[Data items]
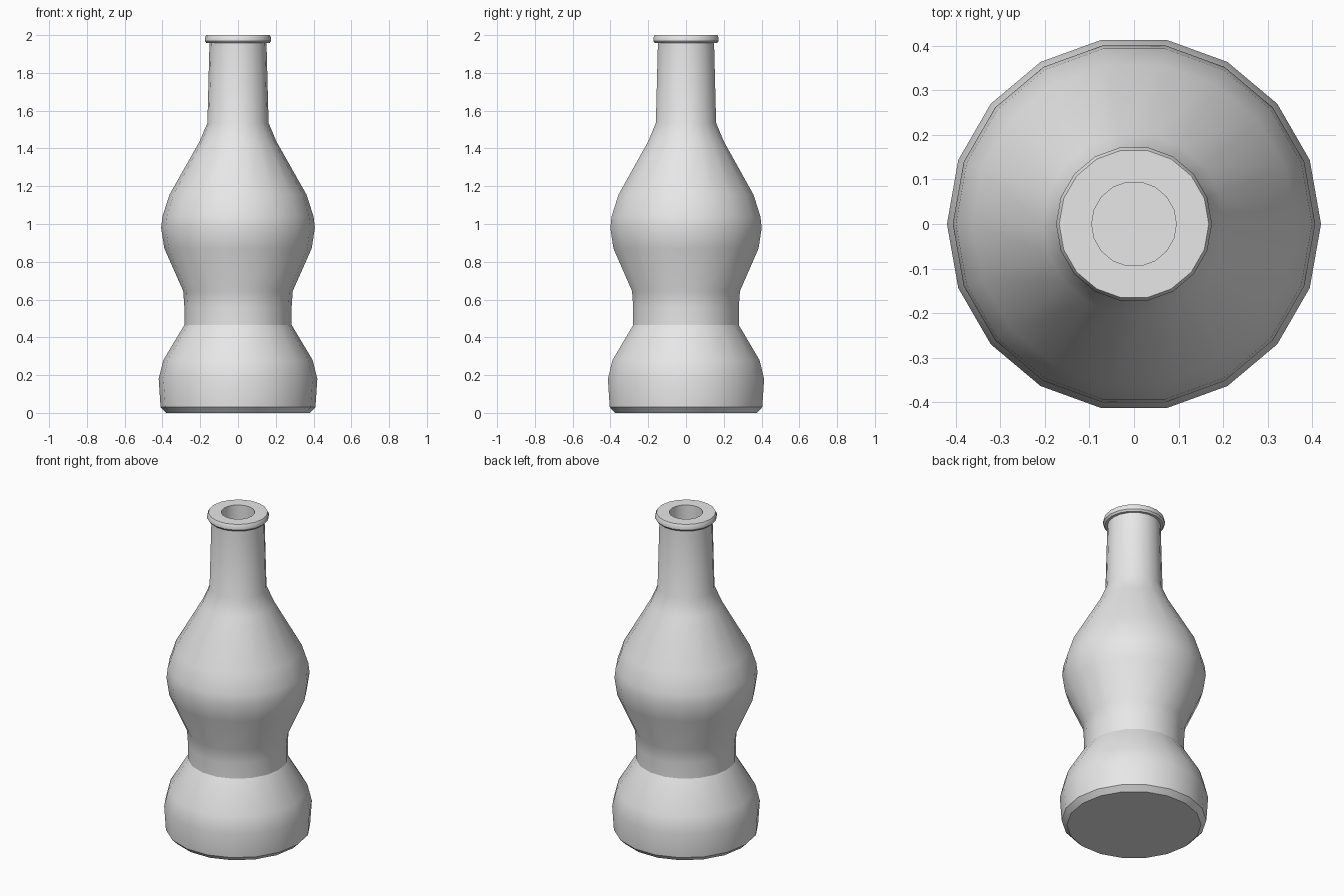
import bpy
import bmesh
import math
from mathutils import Matrix

if "Cube" in bpy.data.objects:
    bpy.data.objects.remove(bpy.data.objects["Cube"], do_unlink=True)

SIDES = 18

grey = bpy.data.materials.new("light_grey")
grey.use_nodes = True
colour = (0.8, 0.8, 0.8, 1)
grey.diffuse_color = colour
grey.node_tree.nodes["Principled BSDF"].inputs["Base Color"].default_value = colour

# Profile as (radius, height), from the base up the outside and down the bore
base = [(0.38, 0), (0.41, 0.03), (0.42, 0.18), (0.395, 0.28)]
waist = [(0.284, 0.465), (0.284, 0.56), (0.29, 0.645)]
belly = [(0.39, 0.87), (0.407, 0.98), (0.40, 1.04), (0.363, 1.155)]
neck = [(0.204, 1.436), (0.162, 1.535), (0.151, 1.957)]
lip = [(0.166, 1.957), (0.175, 1.968), (0.175, 1.986), (0.168, 2)]
bore = [(0.095, 2), (0.095, 1.55)]


def lathe(name, profile):
    """Turn a profile around z, with a flat cap at each end."""
    bm = bmesh.new()
    rings = []
    for radius, height in profile:
        ring = bmesh.ops.create_circle(
            bm, segments=SIDES, radius=radius,
            matrix=Matrix.Translation((0, 0, height))
            @ Matrix.Rotation(math.pi / 2, 4, "Z"))["verts"]
        # Put a corner on the x axis and order the ring by angle
        for v in ring:
            a = math.atan2(v.co.y, v.co.x)
            step = round(a * SIDES / math.tau - 0.01)
            v.co.x = radius * math.cos(step * math.tau / SIDES)
            v.co.y = radius * math.sin(step * math.tau / SIDES)
        ring.sort(key=lambda v: round(math.atan2(v.co.y, v.co.x)
                                      * SIDES / math.tau) % SIDES)
        rings.append(ring)
    for low, high in zip(rings, rings[1:]):
        for i in range(SIDES):
            j = (i + 1) % SIDES
            bm.faces.new((low[i], low[j], high[j], high[i]))
    bm.faces.new(rings[0][::-1])
    bm.faces.new(rings[-1])
    bmesh.ops.recalc_face_normals(bm, faces=bm.faces)
    mesh = bpy.data.meshes.new(name)
    bm.to_mesh(mesh)
    bm.free()
    mesh.materials.append(grey)
    obj = bpy.data.objects.new(name, mesh)
    bpy.context.collection.objects.link(obj)
    return obj


bottle = lathe("bottle", base + waist + belly + neck + lip + bore)

# Smooth body with crisp lip, waist line and base edge
bpy.ops.object.select_all(action="DESELECT")
bottle.select_set(True)
bpy.context.view_layer.objects.active = bottle
bpy.ops.object.shade_smooth_by_angle(angle=math.radians(30))
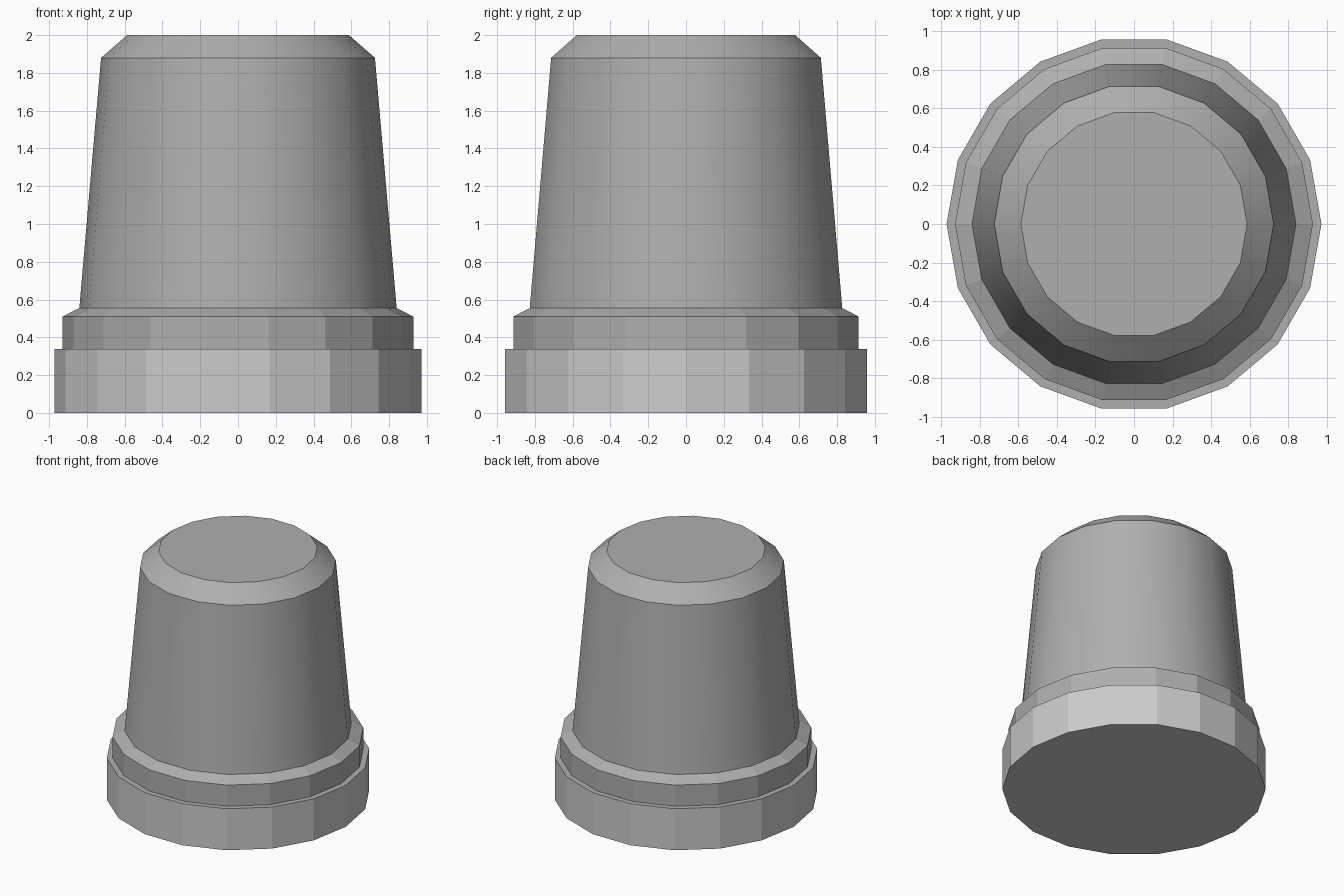
import bpy, bmesh
from math import cos, sin, tau, radians

if "Cube" in bpy.data.objects:
    bpy.data.objects.remove(bpy.data.objects["Cube"])

SIDES = 18

dark_grey = bpy.data.materials.new("dark_grey")
dark_grey.diffuse_color = (0.43, 0.43, 0.43, 1)
dark_grey.use_nodes = True
dark_grey.node_tree.nodes["Principled BSDF"].inputs["Base Color"].default_value = dark_grey.diffuse_color


def revolve(name, profile, material=None, cap_bottom=False, cap_top=False):
    """Spin a (radius, z) profile around z, capping the chosen ends."""
    bm = bmesh.new()
    rings = [[bm.verts.new((r * cos(tau * i / SIDES), r * sin(tau * i / SIDES), z))
              for i in range(SIDES)] for r, z in profile]
    for low, high in zip(rings, rings[1:]):
        for i in range(SIDES):
            j = (i + 1) % SIDES
            bm.faces.new((low[i], low[j], high[j], high[i]))
    if cap_bottom:
        bm.faces.new(rings[0][::-1])
    if cap_top:
        bm.faces.new(rings[-1])
    mesh = bpy.data.meshes.new(name)
    bm.to_mesh(mesh)
    bm.free()
    if material:
        mesh.materials.append(material)
    obj = bpy.data.objects.new(name, mesh)
    bpy.context.collection.objects.link(obj)
    return obj


# Light faceted base band
revolve("base", [(0.972, 0), (0.972, 0.338)], cap_bottom=True)

# Dark faceted collar: ledge, wall and sloping lip
revolve("collar", [(0.972, 0.338), (0.928, 0.338), (0.928, 0.51), (0.84, 0.555)], dark_grey)

# Smooth tapered body with chamfered top
body = revolve("body", [(0.84, 0.555), (0.725, 1.88), (0.587, 2.0)], dark_grey, cap_top=True)
bpy.context.view_layer.objects.active = body
body.select_set(True)
bpy.ops.object.shade_smooth_by_angle(angle=radians(30))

ASSIGNMENT. In the data above, which lines lie between the line with "dark_grey.diffuse_color = (0.43, 0.43, 0.43, 1)" and the line with "# Light faceted base band", inclusive? Print those lines exactly and nothing else.

TASK RESPONSE.
dark_grey.diffuse_color = (0.43, 0.43, 0.43, 1)
dark_grey.use_nodes = True
dark_grey.node_tree.nodes["Principled BSDF"].inputs["Base Color"].default_value = dark_grey.diffuse_color


def revolve(name, profile, material=None, cap_bottom=False, cap_top=False):
    """Spin a (radius, z) profile around z, capping the chosen ends."""
    bm = bmesh.new()
    rings = [[bm.verts.new((r * cos(tau * i / SIDES), r * sin(tau * i / SIDES), z))
              for i in range(SIDES)] for r, z in profile]
    for low, high in zip(rings, rings[1:]):
        for i in range(SIDES):
            j = (i + 1) % SIDES
            bm.faces.new((low[i], low[j], high[j], high[i]))
    if cap_bottom:
        bm.faces.new(rings[0][::-1])
    if cap_top:
        bm.faces.new(rings[-1])
    mesh = bpy.data.meshes.new(name)
    bm.to_mesh(mesh)
    bm.free()
    if material:
        mesh.materials.append(material)
    obj = bpy.data.objects.new(name, mesh)
    bpy.context.collection.objects.link(obj)
    return obj


# Light faceted base band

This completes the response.